In her new city, Sacramento she met good friends that she would keep for six decades; but the joys of her life in the following years were the births of her daughters Caren, LaFreida, Tammy, Crystal and Patricia who she raised with her adoring husband, James. Theirs was an enduring love and together they created a beautiful home filled with laughter and light.
Merlene and James moved the family to Seaside in 1976 where Merlene began work as a Monterey county court clerk until she retired in 1990. Everyone knew her. And she knew about everyone’s speeding tickets! But truly she was beloved at the courthouse by judges, lawyers and fellow clerks, famous for her desk plaque that said “lifestyles of the sick and tired”, a perfect example of her sharp sense of humor.
After becoming a widow in 1992, Merlene embarked on the next chapter of her story. She enjoyed her grandchildren, going to Chukchansi Casino with her best friend Gladys, and even learned to swim alongside Aunt Beulah in her 70s. She was a regular at Oldemeyer senior bingo and an avid Giants fan who never missed a game. Even as she started needing a walker and eventually a wheelchair, Merlene lived fully, eating cake, and singing; always the life of every party.
In the last eight years, bedridden, and having lost the ability to talk, Merlene remained a brilliant, beaming presence. Though she fought mounting health battles, survived Covid, and faced countless challenges, her spirit was never diminished. Yet, even the toughest warrior gets tired. On November 2, All Soul’s Day, Merlene took her final breath peacefully and surrounded with love. Her November 13th light burns on. Ever will she shine in our hearts.
Merlene was preceded in death by her parents, her husband James and grandson Jason Hicks as well as her cherished siblings John Mills, James Mills, Virgie Mills, Hubertine Ross, GM Witt Mills, Charles Mills, Charlie Mac Moore, and Charlie Mae Moore.

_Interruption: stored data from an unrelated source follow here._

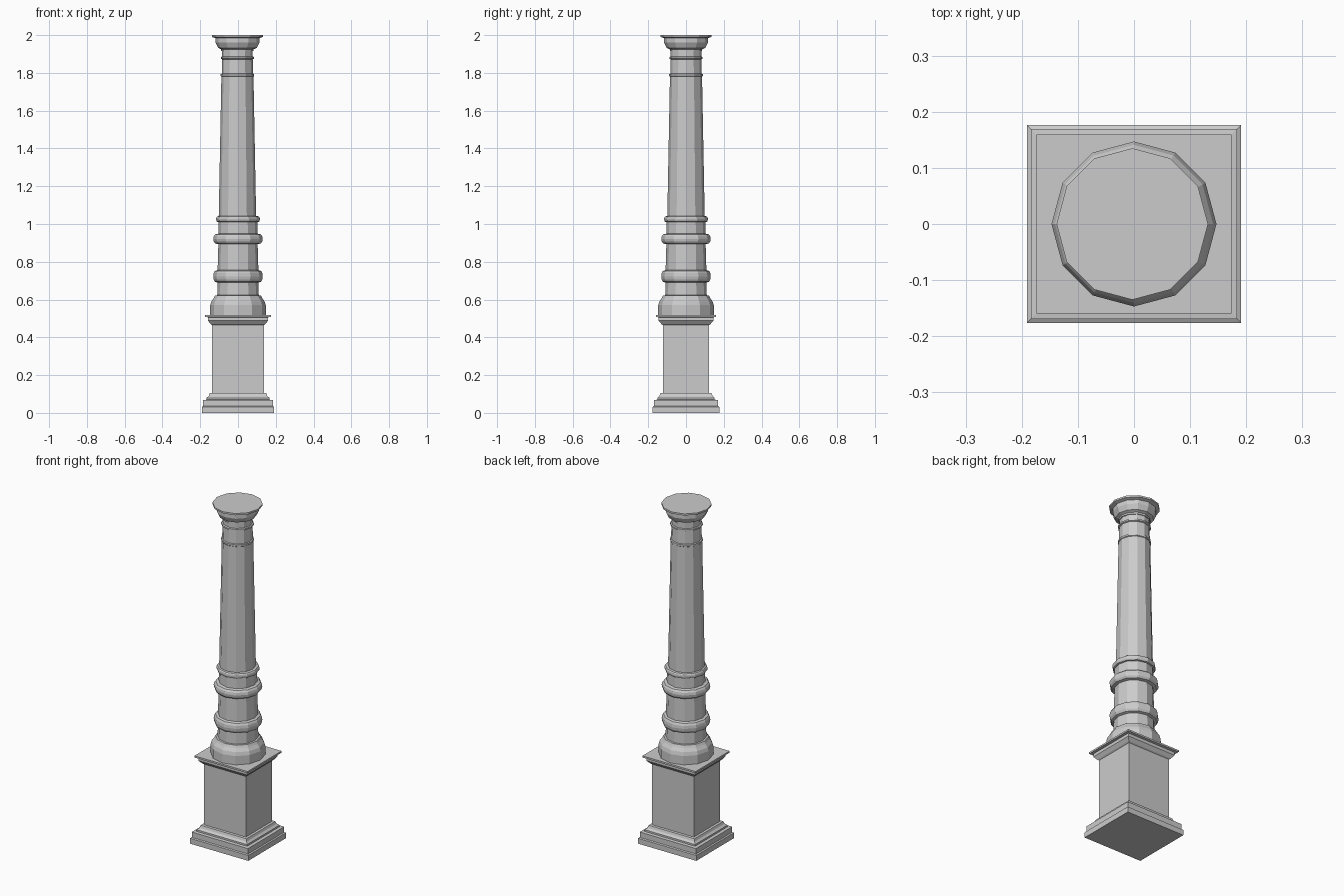
import bpy, bmesh, math

if "Cube" in bpy.data.objects:
    bpy.data.objects.remove(bpy.data.objects["Cube"])

SIDES = 12
INSET = 0.0145  # pedestal is shallower in y than in x


def loft(name, rings):
    """Skin a stack of equal-sized closed rings and cap both ends."""
    bm = bmesh.new()
    loops = [[bm.verts.new(p) for p in ring] for ring in rings]
    n = len(loops[0])
    for a, b in zip(loops, loops[1:]):
        for i in range(n):
            j = (i + 1) % n
            bm.faces.new((a[i], a[j], b[j], b[i]))
    bm.faces.new(loops[0][::-1])
    bm.faces.new(loops[-1])
    bmesh.ops.recalc_face_normals(bm, faces=bm.faces)
    mesh = bpy.data.meshes.new(name)
    bm.to_mesh(mesh)
    bm.free()
    ob = bpy.data.objects.new(name, mesh)
    bpy.context.collection.objects.link(ob)
    return ob


def square_part(name, profile):
    return loft(name, [[(sx * r, sy * (r - INSET), z)
                        for sx, sy in ((-1, -1), (1, -1), (1, 1), (-1, 1))]
                       for r, z in profile])


def round_part(name, profile, dx=0.0):
    return loft(name, [[(dx + r * math.cos(math.tau * i / SIDES),
                         r * math.sin(math.tau * i / SIDES), z)
                        for i in range(SIDES)] for r, z in profile])


def bead(r_in, r_out, z0, z1, steps=6):
    """Half-round bulge profile between two heights."""
    pts = []
    for k in range(steps + 1):
        a = math.pi * k / steps
        pts.append((r_in + (r_out - r_in) * math.sin(a) ** 0.7 if 0 < k < steps else r_in,
                    (z0 + z1) / 2 - (z1 - z0) / 2 * math.cos(a)))
    return pts


# Square pedestal: stepped foot, die, moulded cap
square_part("pedestal", [
    (0.191, 0), (0.191, 0.032), (0.184, 0.036), (0.184, 0.068),
    (0.166, 0.070), (0.166, 0.080), (0.155, 0.090), (0.150, 0.104), (0.137, 0.106),
    (0.137, 0.465), (0.144, 0.470), (0.154, 0.482), (0.159, 0.488),
    (0.159, 0.506), (0.174, 0.508), (0.174, 0.518)])

# Lower column: bell foot, drums and rounded rings
round_part("column_base",
           [(0.147, 0.515), (0.147, 0.570), (0.141, 0.590), (0.128, 0.608),
            (0.121, 0.622), (0.110, 0.623)]
           + bead(0.108, 0.131, 0.690, 0.756)
           + bead(0.104, 0.131, 0.893, 0.949)
           + bead(0.103, 0.116, 1.010, 1.042))

# Tapered shaft with two thin neck bands
round_part("shaft",
           [(0.099, 1.040), (0.085, 1.780), (0.089, 1.783), (0.089, 1.793),
            (0.083, 1.796), (0.081, 1.872), (0.088, 1.875), (0.088, 1.884),
            (0.081, 1.887), (0.081, 1.922)], -0.003)

# Flared capital with thin top slab
round_part("capital",
           [(0.086, 1.915), (0.086, 1.925), (0.102, 1.932), (0.116, 1.960),
            (0.116, 1.984), (0.135, 1.990), (0.135, 2.0)], -0.003)
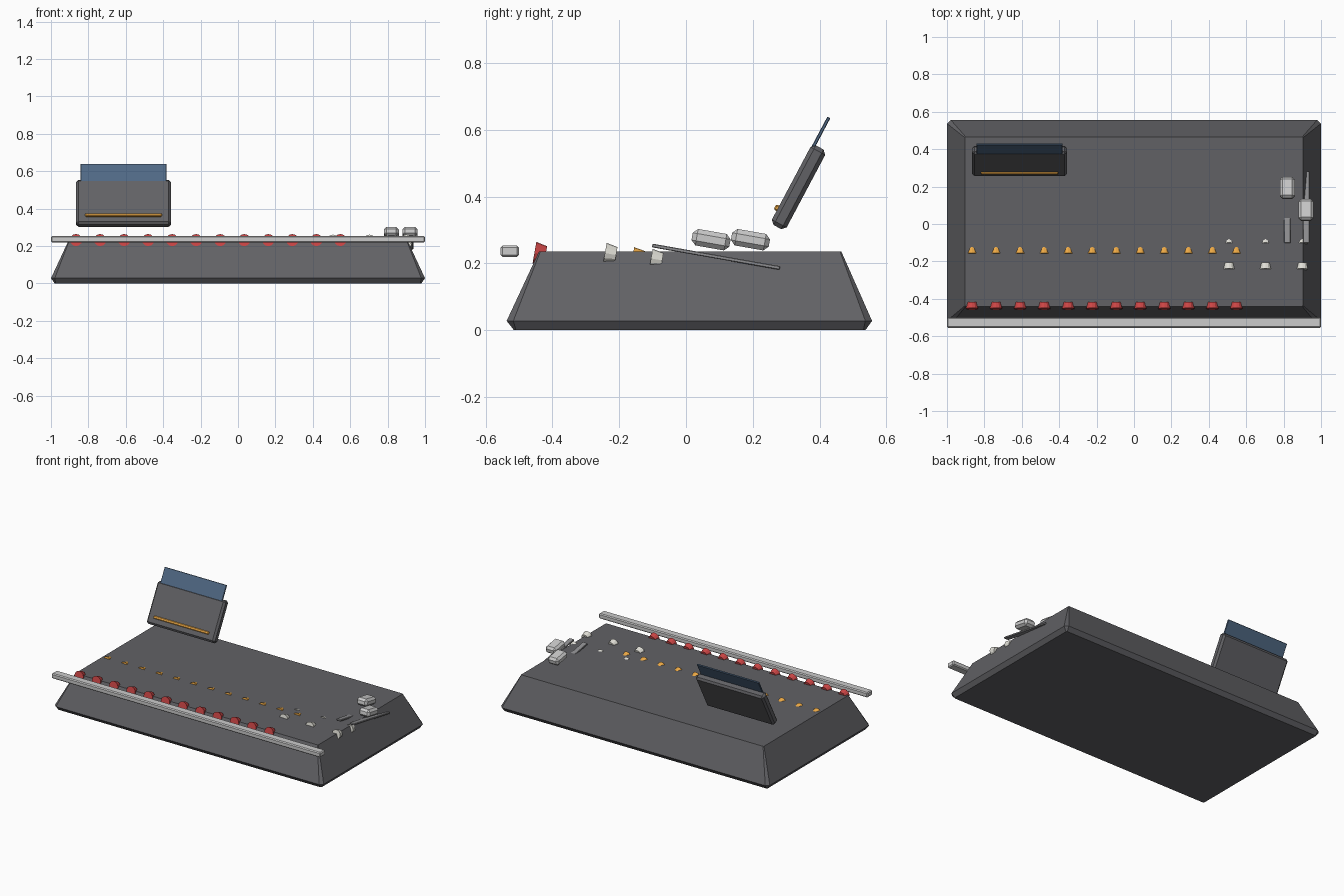
import bpy, bmesh, math
from mathutils import Matrix

if "Cube" in bpy.data.objects:
    bpy.data.objects.remove(bpy.data.objects["Cube"])

def mat(name, rgb):
    m = bpy.data.materials.new(name)
    m.diffuse_color = (*rgb, 1)
    m.use_nodes = True
    m.node_tree.nodes["Principled BSDF"].inputs["Base Color"].default_value = m.diffuse_color
    return m

DARK = mat("dark_grey", (0.12, 0.12, 0.13))
LIGHT = mat("light_grey", (0.6, 0.61, 0.63))
MID = mat("mid_grey", (0.28, 0.28, 0.29))
WHITE = mat("off_white", (0.75, 0.74, 0.68))
RED = mat("red", (0.6, 0.06, 0.06))
AMBER = mat("amber", (0.85, 0.4, 0.06))
BLUE = mat("blue_glass", (0.08, 0.14, 0.23))
TILT = math.radians(-10)    # control plane falls towards the back
LEAN = math.radians(-28)    # screen leans back

def finish(name, bm, material, matrix=Matrix()):
    bmesh.ops.recalc_face_normals(bm, faces=bm.faces)
    me = bpy.data.meshes.new(name)
    bm.to_mesh(me)
    bm.free()
    ob = bpy.data.objects.new(name, me)
    bpy.context.collection.objects.link(ob)
    me.materials.append(material)
    ob.matrix_world = matrix
    return ob

def box(name, size, material, matrix, bevel=0.0):
    bm = bmesh.new()
    bmesh.ops.create_cube(bm, size=1)
    bmesh.ops.scale(bm, vec=size, verts=bm.verts)
    if bevel:
        bmesh.ops.bevel(bm, geom=bm.edges[:], offset=bevel, segments=1, affect='EDGES')
    return finish(name, bm, material, matrix)

def place(x, y, z, rx=0.0):
    return Matrix.Translation((x, y, z)) @ Matrix.Rotation(rx, 4, 'X')

# Console body: stacked rings with chamfered corners
bm = bmesh.new()
rings = []
for z, hx, y0, y1, c in [(0, 0.98, -0.515, 0.537, 0.006),
                         (0.028, 1.0, -0.537, 0.557, 0.02),
                         (0.236, 0.903, -0.44, 0.465, 0.004)]:
    pts = [(-hx + c, y0), (hx - c, y0), (hx, y0 + c), (hx, y1 - c),
           (hx - c, y1), (-hx + c, y1), (-hx, y1 - c), (-hx, y0 + c)]
    rings.append([bm.verts.new((x, y, z)) for x, y in pts])
for a, b in zip(rings, rings[1:]):
    for i in range(8):
        j = (i + 1) % 8
        bm.faces.new((a[i], a[j], b[j], b[i]))
bm.faces.new(rings[0])
bm.faces.new(rings[-1])
finish("console_body", bm, DARK)

# Front hand rail
box("front_rail", (2.0, 0.055, 0.034), LIGHT, place(0, -0.5275, 0.2365), 0.006)

# Knobs: short tapered discs facing the front
def knob(name, x, y, z, r, material):
    bm = bmesh.new()
    bmesh.ops.create_cone(bm, cap_ends=True, segments=12, radius1=r,
                          radius2=r * 0.78, depth=0.034)
    finish(name, bm, material, place(x, y, z, math.radians(-90) + TILT))

for i in range(12):
    x = -0.866 + i * 0.1285
    knob(f"red_knob_{i + 1}", x, -0.437, 0.229, 0.033, RED)
    knob(f"amber_knob_{i + 1}", x, -0.143, 0.219, 0.027, AMBER)
for i, x in enumerate((0.508, 0.703, 0.9)):
    knob(f"white_front_knob_{i + 1}", x, -0.226, 0.228, 0.031, WHITE)
    knob(f"white_back_knob_{i + 1}", x, -0.088, 0.212, 0.029, WHITE)

# Fader tracks and caps
for i, (x, cap_y) in enumerate(((0.82, 0.193), (0.92, 0.075))):
    box(f"fader_track_{i + 1}", (0.034, 0.388, 0.011), MID,
        place(x, 0.09, 0.22, TILT), 0.002)
    box(f"fader_cap_{i + 1}", (0.08, 0.115, 0.05), LIGHT,
        place(x, cap_y, 0.271, TILT), 0.014)

# Leaning screen: housing, glass panel and light strip
base = place(-0.612, 0.337, 0.428, LEAN)
box("screen_housing", (0.506, 0.05, 0.27), DARK, base, 0.012)
box("screen_glass", (0.46, 0.01, 0.22), BLUE,
    base @ Matrix.Translation((0, -0.018, 0.117)), 0.002)
box("screen_light_strip", (0.41, 0.018, 0.018), AMBER,
    base @ Matrix.Translation((0, -0.026, -0.085)), 0.004)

She is survived by her sister, Lucy Jane Ridge of Dallas, Texas, 5 daughters, 10 grandchildren, 11 great grandchildren and a host of other relatives and friends who will treasure her memory.